» Work required
In the records below, take the line containing "# House body" and reproduce it and every subsequent line exactly, adding nothing.

[Saved data entries]

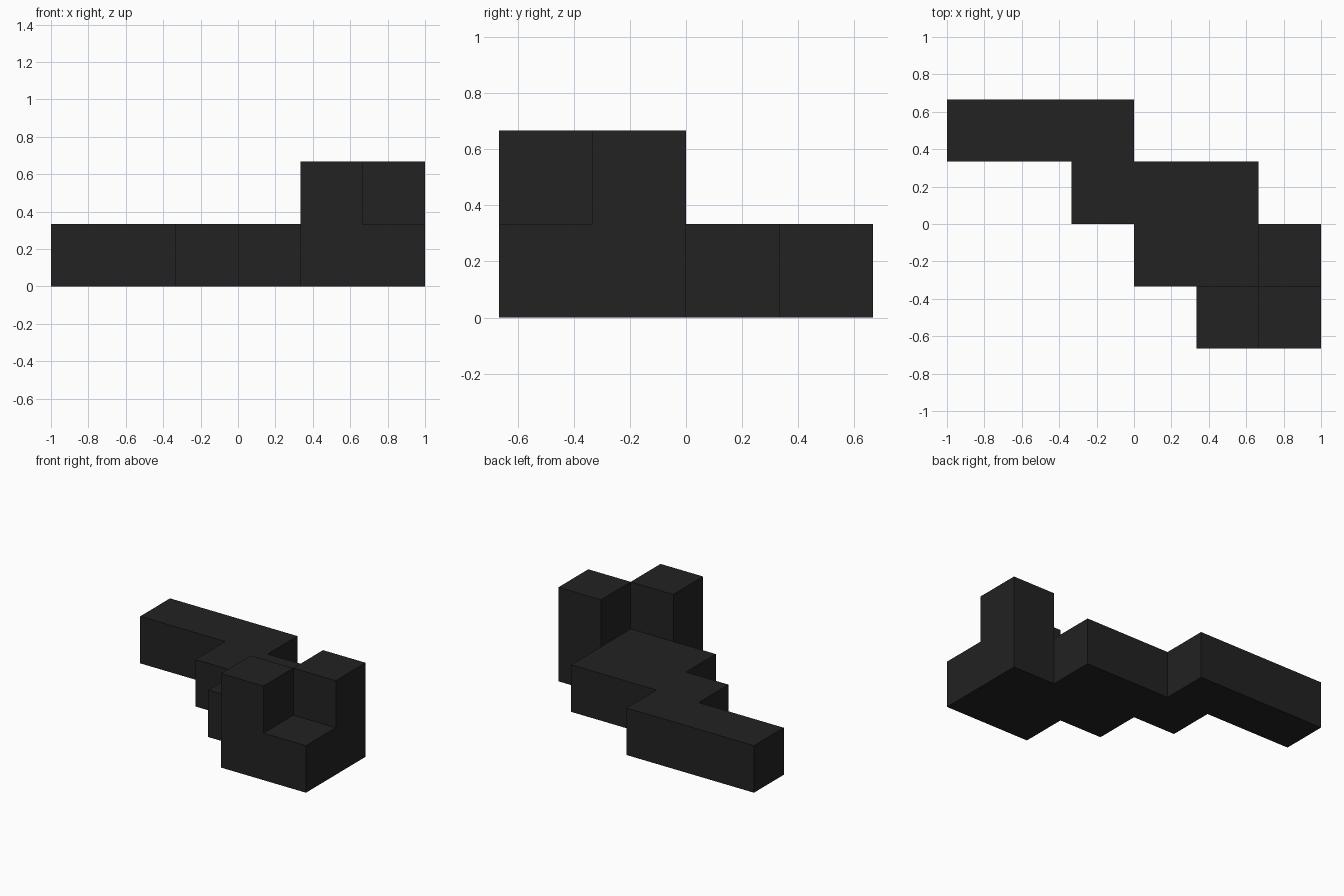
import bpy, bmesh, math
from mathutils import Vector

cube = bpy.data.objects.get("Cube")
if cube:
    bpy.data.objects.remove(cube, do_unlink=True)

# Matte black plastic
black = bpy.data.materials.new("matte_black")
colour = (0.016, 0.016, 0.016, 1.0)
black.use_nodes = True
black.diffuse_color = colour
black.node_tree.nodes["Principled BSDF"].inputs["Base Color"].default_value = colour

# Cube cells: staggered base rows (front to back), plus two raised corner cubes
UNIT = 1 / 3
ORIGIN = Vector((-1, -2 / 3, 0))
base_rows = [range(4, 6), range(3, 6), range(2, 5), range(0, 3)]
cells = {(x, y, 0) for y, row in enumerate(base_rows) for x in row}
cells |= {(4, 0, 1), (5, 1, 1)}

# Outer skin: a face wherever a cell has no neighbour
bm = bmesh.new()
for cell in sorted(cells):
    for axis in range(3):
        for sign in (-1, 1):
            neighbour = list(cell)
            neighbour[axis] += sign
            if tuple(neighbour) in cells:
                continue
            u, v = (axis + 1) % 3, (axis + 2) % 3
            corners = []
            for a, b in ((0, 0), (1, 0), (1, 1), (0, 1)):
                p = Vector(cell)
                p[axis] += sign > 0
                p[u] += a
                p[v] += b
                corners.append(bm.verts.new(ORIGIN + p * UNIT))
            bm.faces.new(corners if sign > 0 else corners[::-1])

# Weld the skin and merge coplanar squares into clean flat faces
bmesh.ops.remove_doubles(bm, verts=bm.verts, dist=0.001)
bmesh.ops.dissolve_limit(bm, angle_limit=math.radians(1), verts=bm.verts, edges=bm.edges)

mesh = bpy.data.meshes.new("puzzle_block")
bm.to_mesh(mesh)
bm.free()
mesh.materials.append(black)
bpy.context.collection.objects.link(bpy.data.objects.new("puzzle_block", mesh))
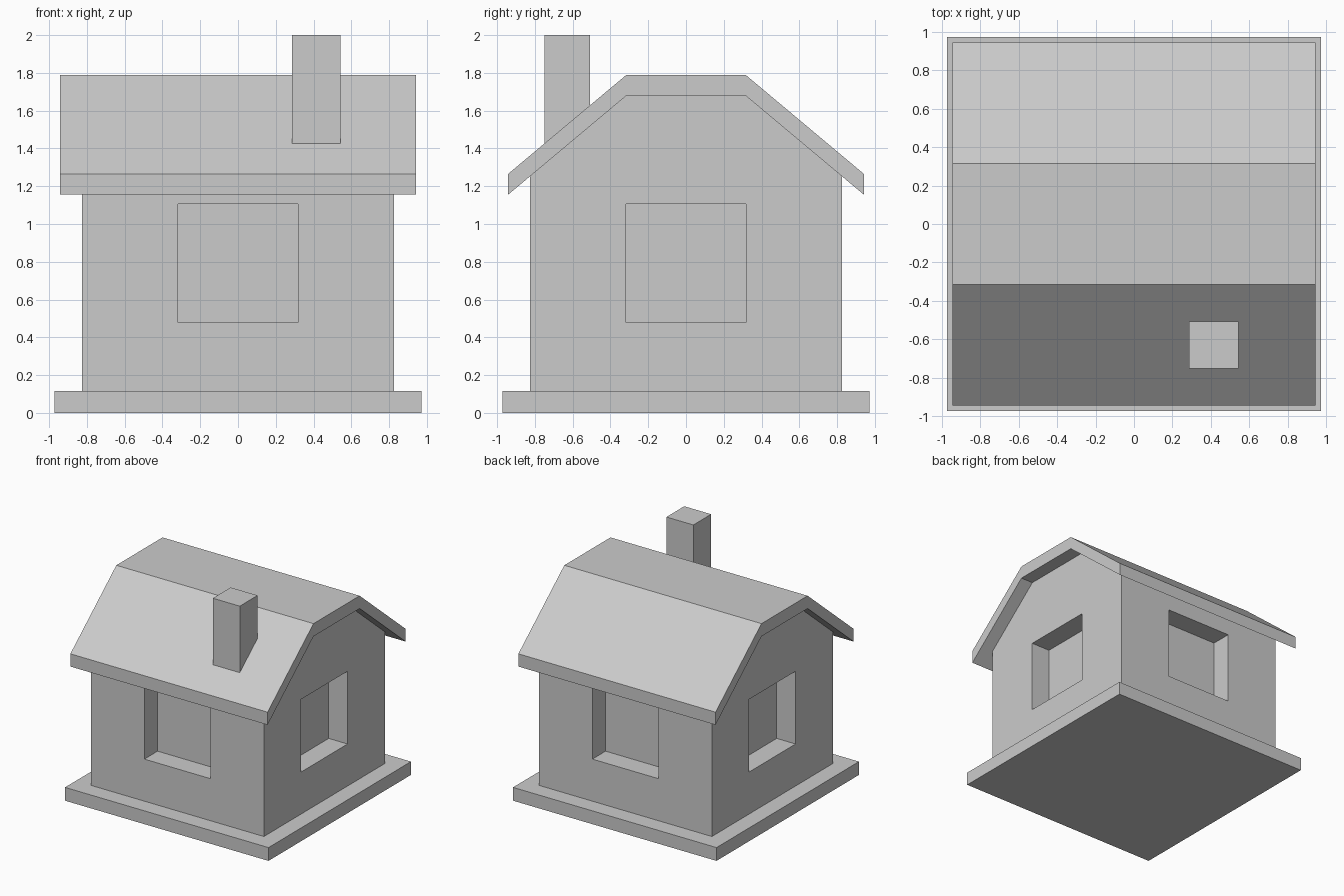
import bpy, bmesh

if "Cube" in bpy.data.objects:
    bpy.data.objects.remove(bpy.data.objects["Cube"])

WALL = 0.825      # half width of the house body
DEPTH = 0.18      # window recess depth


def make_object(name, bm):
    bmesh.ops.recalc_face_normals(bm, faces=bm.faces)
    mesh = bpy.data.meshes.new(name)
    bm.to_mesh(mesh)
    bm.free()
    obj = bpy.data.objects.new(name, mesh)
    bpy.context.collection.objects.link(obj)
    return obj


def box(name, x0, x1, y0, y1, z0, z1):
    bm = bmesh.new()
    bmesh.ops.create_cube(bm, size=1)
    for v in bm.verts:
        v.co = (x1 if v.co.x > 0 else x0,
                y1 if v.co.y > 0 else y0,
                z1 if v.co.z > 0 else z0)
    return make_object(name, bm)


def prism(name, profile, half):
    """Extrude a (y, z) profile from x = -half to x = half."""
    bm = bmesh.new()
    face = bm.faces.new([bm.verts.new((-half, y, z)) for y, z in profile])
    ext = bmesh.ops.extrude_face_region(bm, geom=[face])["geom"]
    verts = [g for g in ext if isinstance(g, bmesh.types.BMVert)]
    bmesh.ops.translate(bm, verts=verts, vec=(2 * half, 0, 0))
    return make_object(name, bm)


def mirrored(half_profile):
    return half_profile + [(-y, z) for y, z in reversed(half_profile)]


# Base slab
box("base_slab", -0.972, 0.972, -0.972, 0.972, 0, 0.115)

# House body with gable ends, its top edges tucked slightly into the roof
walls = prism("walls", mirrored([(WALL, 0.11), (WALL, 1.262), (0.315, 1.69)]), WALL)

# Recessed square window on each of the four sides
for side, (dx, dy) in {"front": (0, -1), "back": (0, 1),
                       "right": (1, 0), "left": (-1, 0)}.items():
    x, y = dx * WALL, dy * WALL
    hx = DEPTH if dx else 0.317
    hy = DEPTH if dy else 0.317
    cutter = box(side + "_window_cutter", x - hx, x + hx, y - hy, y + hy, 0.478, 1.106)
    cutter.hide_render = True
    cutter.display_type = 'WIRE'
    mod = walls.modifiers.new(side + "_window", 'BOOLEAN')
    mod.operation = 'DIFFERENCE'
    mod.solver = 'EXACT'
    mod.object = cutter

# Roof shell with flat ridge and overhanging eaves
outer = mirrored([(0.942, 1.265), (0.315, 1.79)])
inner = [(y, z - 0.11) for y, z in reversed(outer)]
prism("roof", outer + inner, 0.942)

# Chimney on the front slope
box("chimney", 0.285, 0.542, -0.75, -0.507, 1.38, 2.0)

» Result of this exercise
# House body with gable ends, its top edges tucked slightly into the roof
walls = prism("walls", mirrored([(WALL, 0.11), (WALL, 1.262), (0.315, 1.69)]), WALL)

# Recessed square window on each of the four sides
for side, (dx, dy) in {"front": (0, -1), "back": (0, 1),
                       "right": (1, 0), "left": (-1, 0)}.items():
    x, y = dx * WALL, dy * WALL
    hx = DEPTH if dx else 0.317
    hy = DEPTH if dy else 0.317
    cutter = box(side + "_window_cutter", x - hx, x + hx, y - hy, y + hy, 0.478, 1.106)
    cutter.hide_render = True
    cutter.display_type = 'WIRE'
    mod = walls.modifiers.new(side + "_window", 'BOOLEAN')
    mod.operation = 'DIFFERENCE'
    mod.solver = 'EXACT'
    mod.object = cutter

# Roof shell with flat ridge and overhanging eaves
outer = mirrored([(0.942, 1.265), (0.315, 1.79)])
inner = [(y, z - 0.11) for y, z in reversed(outer)]
prism("roof", outer + inner, 0.942)

# Chimney on the front slope
box("chimney", 0.285, 0.542, -0.75, -0.507, 1.38, 2.0)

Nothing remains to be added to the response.